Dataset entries
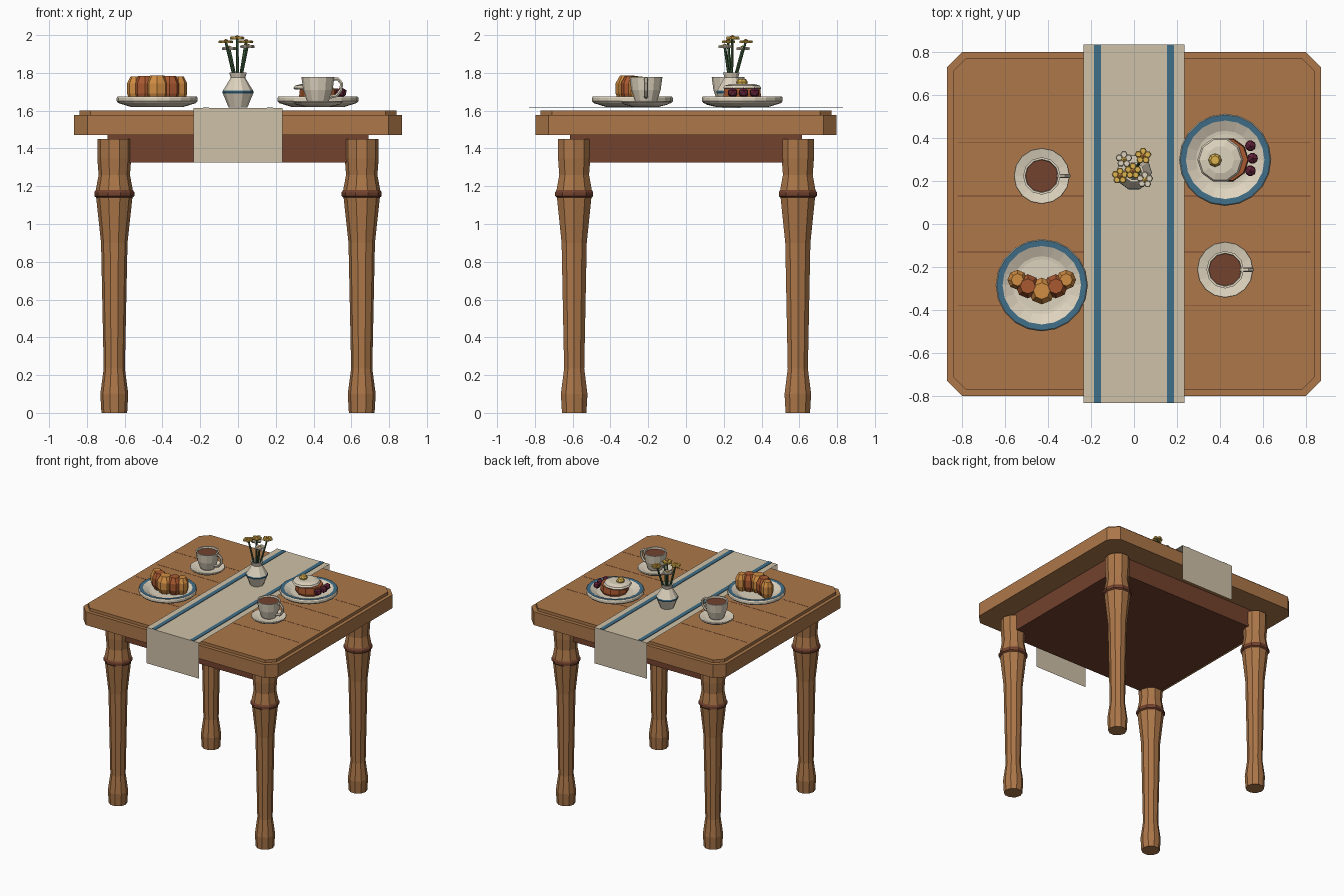
import bpy, bmesh
from math import sin, cos, pi
from mathutils import Vector, Matrix

if "Cube" in bpy.data.objects:
    bpy.data.objects.remove(bpy.data.objects["Cube"], do_unlink=True)


def make_mat(name, r, g, b):
    # sRGB 0-255 to linear
    col = [((c / 255 + 0.055) / 1.055) ** 2.4 for c in (r, g, b)] + [1.0]
    m = bpy.data.materials.new(name)
    m.use_nodes = True
    m.diffuse_color = col
    m.node_tree.nodes["Principled BSDF"].inputs["Base Color"].default_value = col
    return m


WOOD = make_mat("warm wood", 172, 119, 73)
DARK = make_mat("dark wood", 115, 66, 46)
LINEN = make_mat("linen", 206, 193, 168)
BLUE = make_mat("blue glaze", 64, 110, 136)
CHINA = make_mat("porcelain", 222, 211, 190)
GOLD = make_mat("golden crust", 208, 140, 66)
BROWN = make_mat("baked brown", 168, 88, 48)
BERRY = make_mat("berry", 105, 38, 62)
YELLOW = make_mat("yellow petal", 222, 180, 78)
GREEN = make_mat("stem green", 62, 92, 60)


def finish(name, bm, mats):
    bmesh.ops.recalc_face_normals(bm, faces=bm.faces[:])
    me = bpy.data.meshes.new(name)
    bm.to_mesh(me)
    bm.free()
    for m in mats:
        me.materials.append(m)
    ob = bpy.data.objects.new(name, me)
    bpy.context.collection.objects.link(ob)
    return ob


def lathe(name, profile, center, sides, mats, bands={}):
    """Turn (radius, z) points; bands maps a profile segment to a material slot."""
    bm = bmesh.new()
    cx, cy = center
    rings = [[bm.verts.new((cx + r * cos(2 * pi * i / sides),
                            cy + r * sin(2 * pi * i / sides), z))
              for i in range(sides)] for r, z in profile]
    for k in range(len(rings) - 1):
        a, b = rings[k], rings[k + 1]
        for i in range(sides):
            j = (i + 1) % sides
            bm.faces.new((a[i], a[j], b[j], b[i])).material_index = bands.get(k, 0)
    bm.faces.new(rings[0][::-1])
    bm.faces.new(rings[-1]).material_index = bands.get("top", 0)
    return finish(name, bm, mats)


def box(name, size, loc, mat):
    bm = bmesh.new()
    bmesh.ops.create_cube(bm, size=1, matrix=Matrix.Translation(loc) @ Matrix.Diagonal((*size, 1)))
    return finish(name, bm, [mat])


def chamfered_slab(name, hx, hy, cut, z0, z1, mat):
    bm = bmesh.new()
    pts = []
    for sx, sy in ((1, 1), (-1, 1), (-1, -1), (1, -1)):
        pair = [(sx * hx, sy * (hy - cut)), (sx * (hx - cut), sy * hy)]
        pts += pair if sx * sy > 0 else pair[::-1]
    face = bm.faces.new([bm.verts.new((x, y, z0)) for x, y in pts])
    new = bmesh.ops.extrude_face_region(bm, geom=[face])["geom"]
    bmesh.ops.translate(bm, vec=(0, 0, z1 - z0),
                        verts=[v for v in new if isinstance(v, bmesh.types.BMVert)])
    bm.faces.new([v for v in face.verts]) if not face.is_valid else None
    return finish(name, bm, [mat])


def ball(name, loc, r, mat, squash=1.0):
    bm = bmesh.new()
    bmesh.ops.create_icosphere(bm, subdivisions=1, radius=1,
                               matrix=Matrix.Translation(loc) @ Matrix.Diagonal((r, r, r * squash, 1)))
    return finish(name, bm, [mat])


# Table top, lip, plank seams and apron
chamfered_slab("table_top", 0.868, 0.798, 0.07, 1.47, 1.577, WOOD)
chamfered_slab("table_lip", 0.84, 0.77, 0.06, 1.57, 1.6, WOOD)
for y in (-0.38, -0.13, 0.13, 0.38):
    box("plank_seam", (1.64, 0.003, 0.002), (0, y, 1.6), DARK)
box("apron", (1.38, 1.23, 0.15), (0, 0, 1.4), DARK)

# Turned legs with a dark collar
leg = [(0.068, 0), (0.074, 0.1), (0.056, 0.235), (0.07, 0.9), (0.096, 1.14), (0.106, 1.148),
       (0.106, 1.168), (0.098, 1.18), (0.083, 1.26), (0.09, 1.35), (0.09, 1.45)]
for sx in (-1, 1):
    for sy in (-1, 1):
        lathe("leg", leg, (sx * 0.655, sy * 0.592), 10, [WOOD, DARK], {4: 1, 5: 1, 6: 1})

# Runner hanging over front and back, with two stripes
bm = bmesh.new()
rows = [[bm.verts.new((x, y, z)) for x in (-0.235, 0.235)]
        for y, z in ((-0.83, 1.326), (-0.83, 1.614), (0.832, 1.614), (0.832, 1.326))]
for a, b in zip(rows, rows[1:]):
    bm.faces.new((a[0], a[1], b[1], b[0]))
finish("runner", bm, [LINEN])
for s in (-1, 1):
    box("runner_stripe", (0.033, 1.66, 0.004), (s * 0.17, 0, 1.616), BLUE)

# Plates with blue rims
plate = [(0.14, 1.62), (0.205, 1.64), (0.214, 1.65), (0.214, 1.668), (0.209, 1.676),
         (0.182, 1.674), (0.135, 1.652), (0.12, 1.65)]
left_plate, right_plate = (-0.428, -0.284), (0.423, 0.298)
for c in (left_plate, right_plate):
    lathe("plate", plate, c, 20, [CHINA, BLUE], {4: 1})

# Crescent pastry made of overlapping lumps
for dx, dy, r, m in ((0, -0.027, 0.062, GOLD), (-0.065, -0.005, 0.056, BROWN), (0.065, -0.005, 0.056, BROWN),
                     (-0.113, 0.025, 0.046, GOLD), (0.113, 0.025, 0.046, GOLD)):
    top = 1.765 + r / 3
    lathe("pastry_lump", [(r * 0.7, 1.65), (r, 1.69), (r, 1.745), (r * 0.62, top)],
          (left_plate[0] + dx, left_plate[1] + dy), 8, [m])

# Cake with icing, a yellow topper and berries
lathe("cake", [(0.095, 1.65), (0.105, 1.67), (0.1, 1.717)], (0.428, 0.298), 10, [BROWN])
lathe("icing", [(0.1, 1.712), (0.106, 1.72), (0.098, 1.732), (0.065, 1.742)], (0.4, 0.298), 10, [CHINA])
lathe("cake_topper", [(0.028, 1.74), (0.031, 1.752), (0.02, 1.768)], (0.376, 0.296), 8, [YELLOW])
for x, y in ((0.54, 0.363), (0.55, 0.305), (0.54, 0.247)):
    ball("berry", (x, y, 1.695), 0.028, BERRY)

# Cups on saucers, handles toward +x
saucer = [(0.065, 1.62), (0.115, 1.632), (0.13, 1.645), (0.128, 1.652), (0.08, 1.642)]
cup = [(0.052, 1.64), (0.06, 1.655), (0.078, 1.71), (0.087, 1.777), (0.077, 1.777), (0.075, 1.763)]
for cx, cy in ((-0.428, 0.223), (0.423, -0.212)):
    lathe("saucer", saucer, (cx, cy), 16, [CHINA])
    lathe("cup", cup, (cx, cy), 12, [CHINA, DARK], {"top": 1})
    cu = bpy.data.curves.new("cup_handle", "CURVE")
    cu.dimensions = "3D"
    cu.bevel_depth = 0.01
    cu.bevel_resolution = 1
    cu.use_fill_caps = True
    path = [(0.07, 1.765), (0.105, 1.768), (0.125, 1.745), (0.122, 1.71), (0.1, 1.68), (0.062, 1.672)]
    sp = cu.splines.new("POLY")
    sp.points.add(len(path) - 1)
    for p, (x, z) in zip(sp.points, path):
        p.co = (cx + x, cy, z, 1)
    sp.use_smooth = False
    cu.materials.append(CHINA)
    bpy.context.collection.objects.link(bpy.data.objects.new("cup_handle", cu))

# Vase with a blue belt
vx, vy = 0.0, 0.24
vase = [(0.05, 1.617), (0.08, 1.69), (0.083, 1.698), (0.08, 1.706), (0.038, 1.775),
        (0.047, 1.803), (0.036, 1.803), (0.03, 1.78)]
lathe("vase", vase, (vx, vy), 10, [CHINA, BLUE, GREEN], {1: 1, 2: 1, "top": 2})

# Flowers on leaning stems
for x, y, z, petal, heart in ((-0.047, 0.3, 1.93, CHINA, YELLOW), (0.042, 0.316, 1.965, YELLOW, GOLD),
                              (-0.065, 0.223, 1.965, YELLOW, GOLD), (-0.005, 0.246, 1.985, YELLOW, GOLD),
                              (0.05, 0.205, 1.94, CHINA, YELLOW)):
    start = Vector((vx + x * 0.25, vy + (y - vy) * 0.25, 1.76))
    axis = Vector((x, y, z)) - start
    bm = bmesh.new()
    bmesh.ops.create_cone(bm, cap_ends=True, segments=6, radius1=0.008, radius2=0.007, depth=axis.length,
                          matrix=Matrix.Translation(start + axis / 2)
                          @ axis.to_track_quat("Z", "Y").to_matrix().to_4x4())
    finish("flower_stem", bm, [GREEN])
    for i in range(5):
        a = 2 * pi * i / 5 + 0.3
        lathe("petal", [(0.015, z - 0.008), (0.017, z), (0.013, z + 0.007)],
              (x + 0.023 * cos(a), y + 0.023 * sin(a)), 6, [petal])
    ball("flower_heart", (x, y, z + 0.004), 0.014, heart, 0.8)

■ Activity: Among the records, count every line where "points" appears. Reply with the total alone.

■ Problem solution: 3